* **Stored data entries**
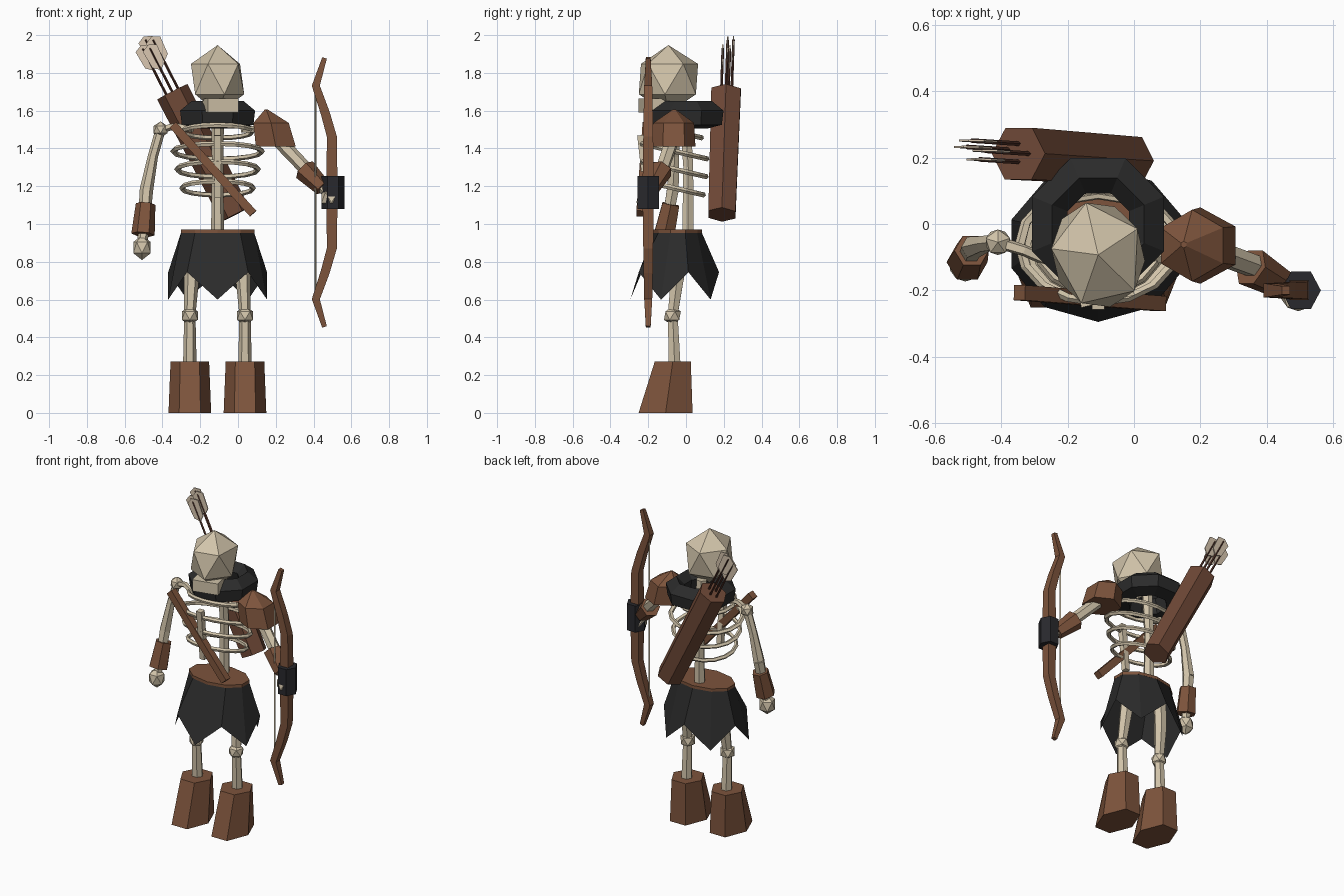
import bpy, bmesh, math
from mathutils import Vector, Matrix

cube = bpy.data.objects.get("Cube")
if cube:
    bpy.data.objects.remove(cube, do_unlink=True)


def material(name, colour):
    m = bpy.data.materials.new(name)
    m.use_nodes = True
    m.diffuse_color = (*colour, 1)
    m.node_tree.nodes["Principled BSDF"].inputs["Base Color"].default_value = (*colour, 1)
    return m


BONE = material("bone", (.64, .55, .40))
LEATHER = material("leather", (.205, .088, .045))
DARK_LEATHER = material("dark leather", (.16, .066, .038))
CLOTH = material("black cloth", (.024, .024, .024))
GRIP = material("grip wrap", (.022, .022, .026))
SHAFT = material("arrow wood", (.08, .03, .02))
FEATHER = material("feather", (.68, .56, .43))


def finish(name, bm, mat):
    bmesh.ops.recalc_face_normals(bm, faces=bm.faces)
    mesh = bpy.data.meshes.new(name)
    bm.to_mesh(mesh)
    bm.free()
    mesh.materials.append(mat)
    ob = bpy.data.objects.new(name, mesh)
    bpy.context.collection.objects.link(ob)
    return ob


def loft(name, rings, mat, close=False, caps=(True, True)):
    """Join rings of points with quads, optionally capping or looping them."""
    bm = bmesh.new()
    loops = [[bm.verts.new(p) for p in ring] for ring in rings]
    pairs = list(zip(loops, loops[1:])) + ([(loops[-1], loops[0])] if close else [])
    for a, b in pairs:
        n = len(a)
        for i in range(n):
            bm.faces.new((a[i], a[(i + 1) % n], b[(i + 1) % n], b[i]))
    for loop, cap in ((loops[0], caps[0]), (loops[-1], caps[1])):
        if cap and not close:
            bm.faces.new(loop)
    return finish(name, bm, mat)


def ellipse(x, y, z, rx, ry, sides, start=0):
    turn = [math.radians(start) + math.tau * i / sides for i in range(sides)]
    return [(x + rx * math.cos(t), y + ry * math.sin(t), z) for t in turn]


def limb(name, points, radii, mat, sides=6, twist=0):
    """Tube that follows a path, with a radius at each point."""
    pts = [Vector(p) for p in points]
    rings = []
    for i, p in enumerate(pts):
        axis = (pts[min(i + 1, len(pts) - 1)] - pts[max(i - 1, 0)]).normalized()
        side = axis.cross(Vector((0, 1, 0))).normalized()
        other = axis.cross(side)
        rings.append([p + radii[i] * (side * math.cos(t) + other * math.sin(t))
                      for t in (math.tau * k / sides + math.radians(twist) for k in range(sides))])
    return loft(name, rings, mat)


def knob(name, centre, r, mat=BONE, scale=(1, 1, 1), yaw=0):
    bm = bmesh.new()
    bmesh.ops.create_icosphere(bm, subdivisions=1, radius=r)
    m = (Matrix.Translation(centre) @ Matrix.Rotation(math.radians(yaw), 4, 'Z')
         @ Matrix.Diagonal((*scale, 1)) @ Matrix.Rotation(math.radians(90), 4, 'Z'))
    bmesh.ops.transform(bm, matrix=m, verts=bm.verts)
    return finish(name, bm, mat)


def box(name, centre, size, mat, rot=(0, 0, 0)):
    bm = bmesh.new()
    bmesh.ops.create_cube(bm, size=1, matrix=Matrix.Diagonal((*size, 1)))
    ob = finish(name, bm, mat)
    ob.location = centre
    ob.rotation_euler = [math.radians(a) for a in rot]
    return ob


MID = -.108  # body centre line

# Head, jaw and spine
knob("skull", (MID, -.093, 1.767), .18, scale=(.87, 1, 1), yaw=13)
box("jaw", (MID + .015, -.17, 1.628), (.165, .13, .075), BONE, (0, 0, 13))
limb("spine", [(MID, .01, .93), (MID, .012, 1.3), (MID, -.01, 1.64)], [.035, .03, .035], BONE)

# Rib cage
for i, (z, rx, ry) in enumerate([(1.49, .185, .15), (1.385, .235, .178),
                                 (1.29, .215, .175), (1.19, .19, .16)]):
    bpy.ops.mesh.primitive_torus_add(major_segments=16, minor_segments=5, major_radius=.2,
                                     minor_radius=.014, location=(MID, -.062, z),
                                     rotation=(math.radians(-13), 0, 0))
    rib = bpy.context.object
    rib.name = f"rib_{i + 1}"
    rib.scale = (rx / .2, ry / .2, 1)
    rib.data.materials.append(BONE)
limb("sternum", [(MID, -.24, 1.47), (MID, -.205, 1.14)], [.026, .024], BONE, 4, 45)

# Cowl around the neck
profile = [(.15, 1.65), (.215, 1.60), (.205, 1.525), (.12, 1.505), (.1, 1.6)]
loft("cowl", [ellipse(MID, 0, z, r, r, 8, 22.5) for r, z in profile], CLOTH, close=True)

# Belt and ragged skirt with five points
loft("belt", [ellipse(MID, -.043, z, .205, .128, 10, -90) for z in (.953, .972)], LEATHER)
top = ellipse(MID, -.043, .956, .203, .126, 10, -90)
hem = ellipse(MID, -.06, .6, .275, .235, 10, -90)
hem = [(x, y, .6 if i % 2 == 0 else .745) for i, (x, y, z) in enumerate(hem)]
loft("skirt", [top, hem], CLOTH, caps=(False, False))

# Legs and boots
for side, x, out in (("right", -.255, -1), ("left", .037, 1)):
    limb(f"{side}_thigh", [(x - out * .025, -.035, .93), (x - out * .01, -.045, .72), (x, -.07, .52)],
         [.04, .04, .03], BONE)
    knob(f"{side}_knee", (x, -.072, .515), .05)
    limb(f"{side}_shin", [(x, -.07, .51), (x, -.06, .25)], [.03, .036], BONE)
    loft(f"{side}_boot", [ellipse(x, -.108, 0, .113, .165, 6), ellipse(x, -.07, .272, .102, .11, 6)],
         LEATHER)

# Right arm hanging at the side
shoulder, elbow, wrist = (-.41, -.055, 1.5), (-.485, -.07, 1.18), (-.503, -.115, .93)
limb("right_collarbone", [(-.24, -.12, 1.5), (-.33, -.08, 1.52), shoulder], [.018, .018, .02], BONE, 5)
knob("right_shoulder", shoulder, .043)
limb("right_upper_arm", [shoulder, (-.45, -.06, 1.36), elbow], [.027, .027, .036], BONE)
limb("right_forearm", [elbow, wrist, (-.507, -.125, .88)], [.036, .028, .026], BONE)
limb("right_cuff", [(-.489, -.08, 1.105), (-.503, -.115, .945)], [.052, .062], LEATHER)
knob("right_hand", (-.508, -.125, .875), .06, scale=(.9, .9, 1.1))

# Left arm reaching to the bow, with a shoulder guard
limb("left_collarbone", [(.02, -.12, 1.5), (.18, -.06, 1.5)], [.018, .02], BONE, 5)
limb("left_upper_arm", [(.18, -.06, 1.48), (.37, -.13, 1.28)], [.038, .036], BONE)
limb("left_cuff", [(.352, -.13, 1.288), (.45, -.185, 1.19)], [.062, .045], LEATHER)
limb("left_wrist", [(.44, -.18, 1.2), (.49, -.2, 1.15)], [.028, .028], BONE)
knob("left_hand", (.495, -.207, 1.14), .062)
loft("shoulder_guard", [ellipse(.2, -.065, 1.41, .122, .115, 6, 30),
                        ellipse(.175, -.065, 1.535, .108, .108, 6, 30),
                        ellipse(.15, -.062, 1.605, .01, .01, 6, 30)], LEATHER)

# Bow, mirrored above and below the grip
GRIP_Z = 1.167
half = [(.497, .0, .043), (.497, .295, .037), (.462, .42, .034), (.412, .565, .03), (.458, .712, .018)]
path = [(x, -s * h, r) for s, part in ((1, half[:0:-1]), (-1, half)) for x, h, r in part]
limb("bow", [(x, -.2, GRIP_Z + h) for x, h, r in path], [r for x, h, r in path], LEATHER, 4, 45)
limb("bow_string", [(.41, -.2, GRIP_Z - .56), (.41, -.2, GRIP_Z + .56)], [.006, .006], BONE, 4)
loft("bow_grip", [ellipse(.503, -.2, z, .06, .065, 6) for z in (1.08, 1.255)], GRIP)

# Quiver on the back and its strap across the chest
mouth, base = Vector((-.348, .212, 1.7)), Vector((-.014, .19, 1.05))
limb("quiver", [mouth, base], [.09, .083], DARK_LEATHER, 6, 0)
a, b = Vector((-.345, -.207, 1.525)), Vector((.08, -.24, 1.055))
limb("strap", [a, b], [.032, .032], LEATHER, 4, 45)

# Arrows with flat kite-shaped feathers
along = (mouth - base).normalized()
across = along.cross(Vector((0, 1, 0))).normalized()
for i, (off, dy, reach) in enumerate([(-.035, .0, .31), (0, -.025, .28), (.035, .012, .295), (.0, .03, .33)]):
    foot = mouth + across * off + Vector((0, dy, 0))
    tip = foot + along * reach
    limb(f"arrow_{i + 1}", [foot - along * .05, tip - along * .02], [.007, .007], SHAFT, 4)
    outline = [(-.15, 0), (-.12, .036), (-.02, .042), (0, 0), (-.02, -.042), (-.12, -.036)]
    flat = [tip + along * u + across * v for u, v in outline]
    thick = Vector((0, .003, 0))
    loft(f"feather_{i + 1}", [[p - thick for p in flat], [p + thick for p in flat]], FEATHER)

* **Task details**
In the entries above, find each line that includes the string "scale" and copy it.

* **Worked solution**
def knob(name, centre, r, mat=BONE, scale=(1, 1, 1), yaw=0):
         @ Matrix.Diagonal((*scale, 1)) @ Matrix.Rotation(math.radians(90), 4, 'Z'))
knob("skull", (MID, -.093, 1.767), .18, scale=(.87, 1, 1), yaw=13)
    rib.scale = (rx / .2, ry / .2, 1)
knob("right_hand", (-.508, -.125, .875), .06, scale=(.9, .9, 1.1))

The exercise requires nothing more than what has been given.